First PC, in about 1971, was an IBM, at staff prices. It was less than the reseller could get them from and he wanted to know how I'd swung the price like that. I don't remember much about that one. It was upgraded a couple of times until I could afford a newer model, still don't remember much, but the both had the little floppy disk drive, not much memory and a small HDD!

Stumbled from PC to PC until March 2010, bit the bullet and got an iMac 21 1/2 with 2 gig of memory and a 250 gig HDD. Then 10.10.2010 we lashed out and bought this MacBook Pro 13 that we have now with 4 gig mempory and a 250 gig HDD.

Now the iMac has 8 gig of memory and a 2 tb hybrid SHDD and the MBP has 8 gig and a 500 gig SDD and a 1 tb SHDD internally. They both started out on Snow Leopard and have graduated up to Yosemite on the iMac and El Cap on the MBP. I am reluctant to go to Siera at the moment because I also have a Wacoms graphics pad with both a mouse and a stylus and I don't know of any drivers for Siera??

Would I go back to Windoze? No chance!

05-01-2017, 12:17 AM
I was a Windows guy from my first computer until Microsoft started pushing Windows 10. Didn't like their business tactics. I'm still running two Window 7 computers, but hardly use them. On April 3, 2016 I put my order in for my first Mac the 27 inch. It was delivered on April 12, 2016 and set up a few says later. It took awhile to get use to where everything was on the Mac. I try to learn a little more on the Mac every day. Later this year my Wife will be getting her first Mac. Eventually we will be unpluging the Windows Computers for good.

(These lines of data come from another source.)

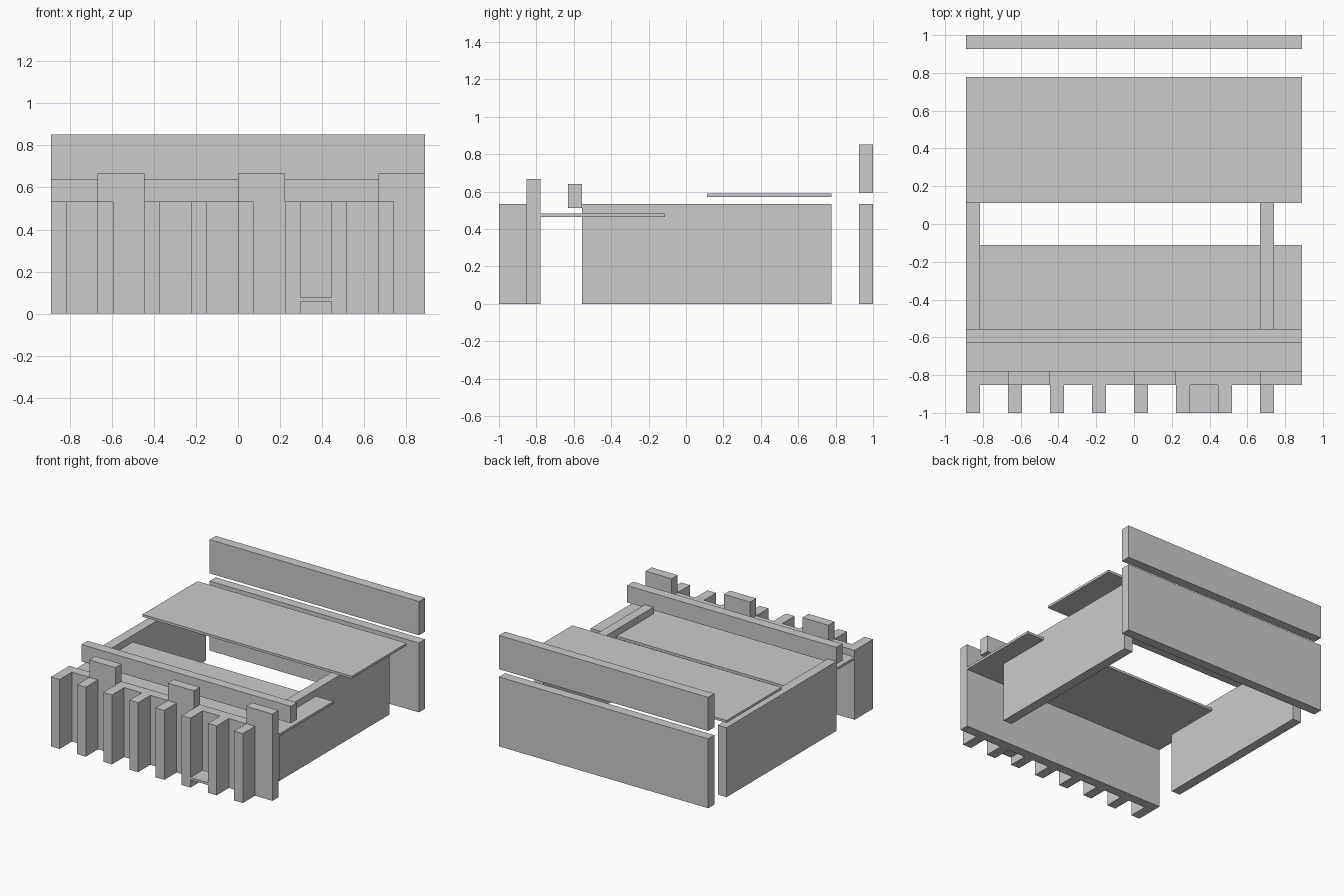
import bpy, bmesh

if "Cube" in bpy.data.objects:
    bpy.data.objects.remove(bpy.data.objects["Cube"])

U = 2 / 27          # grid module: the model is 24 x 27 modules
W = 12              # half width in modules
H = 7.2             # common wall height in modules


def prism(name, profile, y0, y1):
    """Extrude an x/z outline (in modules) from y0 to y1."""
    bm = bmesh.new()
    face = bm.faces.new([bm.verts.new((x * U, y0 * U, z * U)) for x, z in profile])
    ext = bmesh.ops.extrude_face_region(bm, geom=[face])["geom"]
    verts = [v for v in ext if isinstance(v, bmesh.types.BMVert)]
    bmesh.ops.translate(bm, verts=verts, vec=(0, (y1 - y0) * U, 0))
    bmesh.ops.recalc_face_normals(bm, faces=bm.faces)
    mesh = bpy.data.meshes.new(name)
    bm.to_mesh(mesh)
    bm.free()
    obj = bpy.data.objects.new(name, mesh)
    bpy.context.collection.objects.link(obj)
    return obj


def box(name, x0, x1, y0, y1, z0, z1):
    return prism(name, [(x0, z0), (x1, z0), (x1, z1), (x0, z1)], y0, y1)


# Front wall with three raised merlons
outline = [(-W, 0), (W, 0)]
for a, b in ((9, 12), (0, 3), (-9, -6)):
    outline += [(b, 9), (a, 9), (a, H)]
    if a > -9:
        outline.append((a - 6, H))
outline.append((-W, H))
# step from each lower section up to the next merlon lies at its right edge
prism("front_wall", outline, -11.5, -10.5)

# Row of buttresses along the front
for i in range(8):
    x = -W + 3 * i
    box(f"buttress_{i + 1}", x, x + 1, -13.5, -11.5, 0, H)

# Small shelf between two buttresses
box("front_shelf", 4, 6, -13.5, -11.5, 0.8, 1.05)

# Side walls
box("left_wall", -W, -W + 1, -7.5, 10.5, 0, H)
box("right_wall", 9, 10, -7.5, 10.5, 0, H)

# Cross beam behind the front wall
box("cross_beam", -W, W, -8.5, -7.5, 6.9, 8.65)

# Lower front deck and higher rear deck
box("front_deck", -W, W, -10.5, -1.5, 6.25, 6.5)
box("rear_deck", -W, W, 1.5, 10.5, 7.7, 7.95)

# Back wall in two bands with a gap between
box("back_wall_lower", -W, W, 12.5, 13.5, 0, H)
box("back_wall_upper", -W, W, 12.5, 13.5, 8, 11.5)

05-01-2017, 04:27 PM
I started out with a Commodore 64c and eventually graduated to the Commodore Amiga. I was an Amiga devotee for many years and scoffed at what was then the laughably inferior Mac. By the mid to late 90's, I finally gave up on any hope that the Amiga would be ever be resuscitated by any of its new corporate suitors and started using Windows full-time and eventually landed a job in IT during the "dot com boom", mostly working with Windows 95/98 and NT 4. As my career grew, I didn't really give much thought to Apple or the Mac, up until they finally (blessedly?) moved it over to x86 and started to make some really nice hardware that was worth the premium price. When Microsoft released the disaster that was Windows Vista, I bought my first Mac and that graduated into an obsession for Apple hardware. That lasted well up until Tim Cook's Apple started dumbing down the entire Mac line, while simultaneously jacking the prices up into ludicrous territory. Now I wonder what my next machine will be.

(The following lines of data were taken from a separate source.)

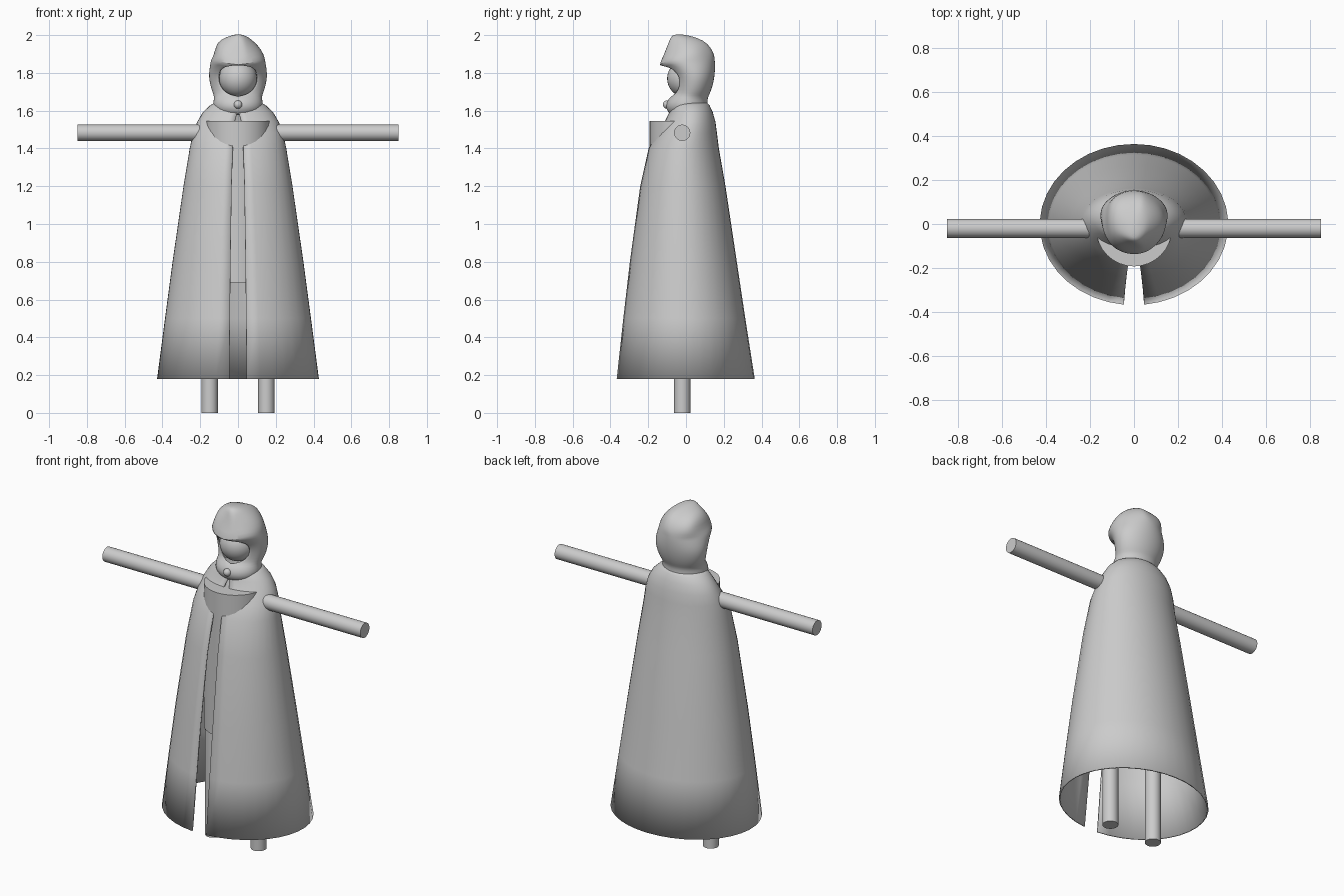
import bpy, bmesh, math
from mathutils import Vector

old = bpy.data.objects.get("Cube")
if old:
    bpy.data.objects.remove(old)

# One plain grey for everything
grey = bpy.data.materials.new("plain grey")
grey.use_nodes = True
grey.diffuse_color = (0.6, 0.6, 0.6, 1)
grey.node_tree.nodes["Principled BSDF"].inputs["Base Color"].default_value = (0.6, 0.6, 0.6, 1)


def finish(obj, name, angle=40):
    obj.name = name
    obj.data.materials.append(grey)
    bpy.ops.object.select_all(action="DESELECT")
    obj.select_set(True)
    bpy.context.view_layer.objects.active = obj
    bpy.ops.object.shade_smooth_by_angle(angle=math.radians(angle))
    return obj


def rod(name, a, b, radius):
    a, b = Vector(a), Vector(b)
    bpy.ops.mesh.primitive_cylinder_add(vertices=32, radius=radius, depth=(b - a).length,
                                        location=(a + b) / 2)
    obj = bpy.context.object
    obj.rotation_euler = (b - a).to_track_quat("Z", "Y").to_euler()
    return finish(obj, name)


def ball(name, location, radius):
    bpy.ops.mesh.primitive_uv_sphere_add(segments=32, ring_count=16, radius=radius, location=location)
    return finish(bpy.context.object, name)


def draped_cloth(name, rings, segments, thickness, fold=None, cap=False):
    """Loft oval rings (z, half width, front y, back y, half gap) left open at the front."""
    bm = bmesh.new()
    rows = []
    for z, w, front, back, gap in rings:
        start = math.asin(gap / w)
        mid, depth = (front + back) / 2, (back - front) / 2
        row = []
        for i in range(segments + 1):
            t = start + (math.tau - 2 * start) * i / segments
            p = Vector((w * math.sin(t), mid - depth * math.cos(t), z))
            row.append(bm.verts.new(fold(p) if fold else p))
        rows.append(row)
    for low, high in zip(rows, rows[1:]):
        for i in range(segments):
            bm.faces.new((low[i], low[i + 1], high[i + 1], high[i]))
    if cap:
        bm.faces.new(rows[-1][:-1])
    bmesh.ops.remove_doubles(bm, verts=bm.verts, dist=0.0005)
    bmesh.ops.recalc_face_normals(bm, faces=bm.faces)
    mesh = bpy.data.meshes.new(name)
    bm.to_mesh(mesh)
    bm.free()
    obj = bpy.data.objects.new(name, mesh)
    bpy.context.collection.objects.link(obj)
    finish(obj, name, 60)
    solid = obj.modifiers.new("thickness", "SOLIDIFY")
    solid.thickness = thickness
    solid.offset = 0
    return obj


# Mannequin body
rod("torso", (0, -0.02, 0.69), (0, -0.02, 1.545), 0.173)
for side, s in (("left", 1), ("right", -1)):
    rod(side + "_arm", (0.1 * s, -0.02, 1.483), (0.85 * s, -0.02, 1.483), 0.043)
    rod(side + "_leg", (0.15 * s, -0.02, 0), (0.15 * s, -0.02, 0.75), 0.043)
ball("head", (0, 0, 1.77), 0.1)
ball("clasp_button", (0, -0.1, 1.632), 0.022)

# Long cloak, split down the front
draped_cloth("cloak", [
    (0.18, 0.425, -0.365, 0.36, 0.046),
    (0.50, 0.383, -0.33, 0.31, 0.043),
    (0.80, 0.343, -0.295, 0.265, 0.04),
    (1.20, 0.285, -0.24, 0.205, 0.034),
    (1.40, 0.252, -0.195, 0.17, 0.028),
    (1.48, 0.235, -0.15, 0.16, 0.025),
    (1.54, 0.212, -0.11, 0.152, 0.018),
    (1.59, 0.182, -0.085, 0.138, 0.004),
    (1.625, 0.145, -0.075, 0.122, 0),
    (1.65, 0.10, -0.06, 0.10, 0),
], 36, 0.008)


# Hood with a drooping peak over the face and a creased crown
def hood_fold(p):
    droop = max(0, -0.09 - p.y) * 0.5 if p.z > 1.84 else 0
    crease = 0.012 * math.sin(9 * p.z + 40 * p.x) if p.z > 1.88 and p.z < 1.99 else 0
    return p + Vector((-crease, 0, crease * 0.5 - droop))


hood = draped_cloth("hood", [
    (1.575, 0.10, -0.075, 0.11, 0),
    (1.61, 0.128, -0.105, 0.115, 0),
    (1.645, 0.127, -0.10, 0.11, 0),
    (1.672, 0.123, -0.08, 0.112, 0),
    (1.69, 0.13, -0.062, 0.122, 0.06),
    (1.73, 0.142, -0.055, 0.137, 0.095),
    (1.78, 0.151, -0.06, 0.147, 0.102),
    (1.82, 0.148, -0.09, 0.15, 0.092),
    (1.85, 0.144, -0.125, 0.15, 0.055),
    (1.865, 0.141, -0.142, 0.149, 0),
    (1.90, 0.13, -0.12, 0.147, 0),
    (1.94, 0.108, -0.10, 0.127, 0),
    (1.97, 0.078, -0.087, 0.095, 0),
    (1.99, 0.045, -0.075, 0.035, 0),
    (2.0, 0.015, -0.06, -0.02, 0),
], 32, 0.008, hood_fold, True)
hood.modifiers.new("smooth", "SUBSURF").levels = 1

05-01-2017, 05:49 PM
My brother still has his Commodore Amiga. He swore it was the best computer he ever had. He use to tweak the heck out of it. Memories......


05-14-2017, 04:46 PM
How did this thread go from a "how we got into Apple computers" to being frustrated by how Apple builds their computers? lol

Kind of a 180 there...

05-14-2017, 05:19 PM
Thread cleaned up a bit. Tangential discussion moved to its own thread.:)

- Nick

05-14-2017, 05:28 PM
Pray tell which thread please Nick? But it is a bit like a conversation where it wanders and returns I suppose?

05-14-2017, 09:32 PM
Your post concerned the possible upcoming purchase of a MacBook. It and all replies were moved to it's own thread in the notebook area.:)


- Nick